Top of RECORDS FOR THIS TASK

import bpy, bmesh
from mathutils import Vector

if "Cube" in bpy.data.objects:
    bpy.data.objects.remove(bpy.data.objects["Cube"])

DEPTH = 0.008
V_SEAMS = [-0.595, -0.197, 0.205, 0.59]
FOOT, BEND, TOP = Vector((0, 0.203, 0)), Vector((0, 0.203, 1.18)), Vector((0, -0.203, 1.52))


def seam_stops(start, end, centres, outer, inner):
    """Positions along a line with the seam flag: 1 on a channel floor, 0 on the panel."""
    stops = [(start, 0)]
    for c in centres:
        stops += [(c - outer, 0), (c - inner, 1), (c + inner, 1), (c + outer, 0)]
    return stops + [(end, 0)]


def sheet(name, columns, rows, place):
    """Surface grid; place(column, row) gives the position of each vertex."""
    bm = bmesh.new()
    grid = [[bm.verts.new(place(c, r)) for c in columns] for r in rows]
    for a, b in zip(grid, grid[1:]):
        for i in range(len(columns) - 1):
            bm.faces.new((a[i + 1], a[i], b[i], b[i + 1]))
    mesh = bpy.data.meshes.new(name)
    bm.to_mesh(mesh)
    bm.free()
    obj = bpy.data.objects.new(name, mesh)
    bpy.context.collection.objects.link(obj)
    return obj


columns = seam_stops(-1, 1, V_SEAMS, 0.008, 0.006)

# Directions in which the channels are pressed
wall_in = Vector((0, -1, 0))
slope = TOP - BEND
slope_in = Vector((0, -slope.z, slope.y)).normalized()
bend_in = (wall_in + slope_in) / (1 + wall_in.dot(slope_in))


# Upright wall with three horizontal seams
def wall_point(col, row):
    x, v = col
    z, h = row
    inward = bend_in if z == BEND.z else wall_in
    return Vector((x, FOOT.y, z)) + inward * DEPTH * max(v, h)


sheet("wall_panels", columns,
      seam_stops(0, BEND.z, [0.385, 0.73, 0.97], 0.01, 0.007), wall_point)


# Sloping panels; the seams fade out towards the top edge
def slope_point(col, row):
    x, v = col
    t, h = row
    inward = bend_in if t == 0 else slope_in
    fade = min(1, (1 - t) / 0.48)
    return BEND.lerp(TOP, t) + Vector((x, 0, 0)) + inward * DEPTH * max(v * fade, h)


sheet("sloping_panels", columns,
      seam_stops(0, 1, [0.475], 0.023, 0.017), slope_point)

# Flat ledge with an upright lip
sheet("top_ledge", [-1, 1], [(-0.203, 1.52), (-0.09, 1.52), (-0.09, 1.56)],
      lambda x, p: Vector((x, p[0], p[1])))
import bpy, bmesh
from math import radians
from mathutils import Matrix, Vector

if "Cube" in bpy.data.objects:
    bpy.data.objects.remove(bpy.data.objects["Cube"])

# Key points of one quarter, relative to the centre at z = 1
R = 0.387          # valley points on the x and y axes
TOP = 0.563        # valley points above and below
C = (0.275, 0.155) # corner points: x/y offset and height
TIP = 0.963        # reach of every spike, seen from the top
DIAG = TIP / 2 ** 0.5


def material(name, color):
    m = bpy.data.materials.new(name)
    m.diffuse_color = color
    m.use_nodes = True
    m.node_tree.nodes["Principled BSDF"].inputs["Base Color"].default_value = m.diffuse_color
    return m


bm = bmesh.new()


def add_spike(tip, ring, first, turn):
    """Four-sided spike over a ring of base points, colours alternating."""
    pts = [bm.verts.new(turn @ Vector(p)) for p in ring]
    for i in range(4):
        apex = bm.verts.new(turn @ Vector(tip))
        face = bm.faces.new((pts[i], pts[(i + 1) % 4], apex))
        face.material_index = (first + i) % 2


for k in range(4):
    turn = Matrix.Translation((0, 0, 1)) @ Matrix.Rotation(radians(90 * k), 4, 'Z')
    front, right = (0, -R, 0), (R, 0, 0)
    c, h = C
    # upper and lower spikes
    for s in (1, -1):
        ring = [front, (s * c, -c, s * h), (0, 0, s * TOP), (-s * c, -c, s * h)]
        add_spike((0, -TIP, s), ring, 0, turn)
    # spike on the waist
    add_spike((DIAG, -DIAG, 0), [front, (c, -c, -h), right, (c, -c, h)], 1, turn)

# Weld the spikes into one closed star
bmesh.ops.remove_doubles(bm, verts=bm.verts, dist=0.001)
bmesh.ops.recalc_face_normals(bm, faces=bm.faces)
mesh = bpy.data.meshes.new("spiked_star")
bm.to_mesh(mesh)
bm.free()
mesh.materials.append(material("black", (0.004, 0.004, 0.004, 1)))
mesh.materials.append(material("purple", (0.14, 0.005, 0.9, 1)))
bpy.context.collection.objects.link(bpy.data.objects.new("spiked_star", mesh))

Bottom of RECORDS FOR THIS TASK

== TASK STATEMENT ==
Where the word "Vector" appears in a line of the entries above, count that line; give only the number.

== REPLY ==
10